* **The task**
Once a line is found to contain "location", copy it out of the listing.
----
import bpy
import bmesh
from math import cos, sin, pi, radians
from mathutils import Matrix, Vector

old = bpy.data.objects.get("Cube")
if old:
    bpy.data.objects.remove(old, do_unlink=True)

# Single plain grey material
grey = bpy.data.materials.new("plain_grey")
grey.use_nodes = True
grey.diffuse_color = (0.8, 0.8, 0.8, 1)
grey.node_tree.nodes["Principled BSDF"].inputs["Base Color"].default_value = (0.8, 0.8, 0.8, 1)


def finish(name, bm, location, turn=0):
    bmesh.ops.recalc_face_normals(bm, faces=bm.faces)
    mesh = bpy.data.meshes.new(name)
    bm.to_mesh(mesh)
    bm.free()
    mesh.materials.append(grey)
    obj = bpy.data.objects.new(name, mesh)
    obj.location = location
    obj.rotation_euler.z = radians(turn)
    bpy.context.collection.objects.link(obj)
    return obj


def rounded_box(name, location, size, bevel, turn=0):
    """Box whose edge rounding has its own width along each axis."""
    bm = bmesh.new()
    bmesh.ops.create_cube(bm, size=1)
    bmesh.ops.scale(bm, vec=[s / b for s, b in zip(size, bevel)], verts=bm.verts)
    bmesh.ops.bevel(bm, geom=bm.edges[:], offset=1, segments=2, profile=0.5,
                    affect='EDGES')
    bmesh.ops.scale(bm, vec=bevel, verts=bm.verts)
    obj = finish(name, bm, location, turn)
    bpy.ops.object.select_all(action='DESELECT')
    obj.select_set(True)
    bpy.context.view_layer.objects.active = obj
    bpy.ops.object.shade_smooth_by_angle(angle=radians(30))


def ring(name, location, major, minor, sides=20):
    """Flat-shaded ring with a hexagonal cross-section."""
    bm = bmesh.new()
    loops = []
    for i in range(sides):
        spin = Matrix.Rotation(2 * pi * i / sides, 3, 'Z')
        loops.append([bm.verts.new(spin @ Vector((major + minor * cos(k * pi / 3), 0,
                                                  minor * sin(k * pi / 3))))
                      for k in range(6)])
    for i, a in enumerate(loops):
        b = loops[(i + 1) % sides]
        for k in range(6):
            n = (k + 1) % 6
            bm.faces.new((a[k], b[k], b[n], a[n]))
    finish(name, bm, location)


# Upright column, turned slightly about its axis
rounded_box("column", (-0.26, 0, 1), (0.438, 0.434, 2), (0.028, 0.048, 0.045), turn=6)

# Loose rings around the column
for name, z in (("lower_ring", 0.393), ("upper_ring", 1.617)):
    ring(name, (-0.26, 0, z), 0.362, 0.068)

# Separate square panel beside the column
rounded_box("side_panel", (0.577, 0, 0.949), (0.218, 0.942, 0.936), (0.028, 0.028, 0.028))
----
* **Solution for this problem**
def finish(name, bm, location, turn=0):
    obj.location = location
def rounded_box(name, location, size, bevel, turn=0):
    obj = finish(name, bm, location, turn)
def ring(name, location, major, minor, sides=20):
    finish(name, bm, location)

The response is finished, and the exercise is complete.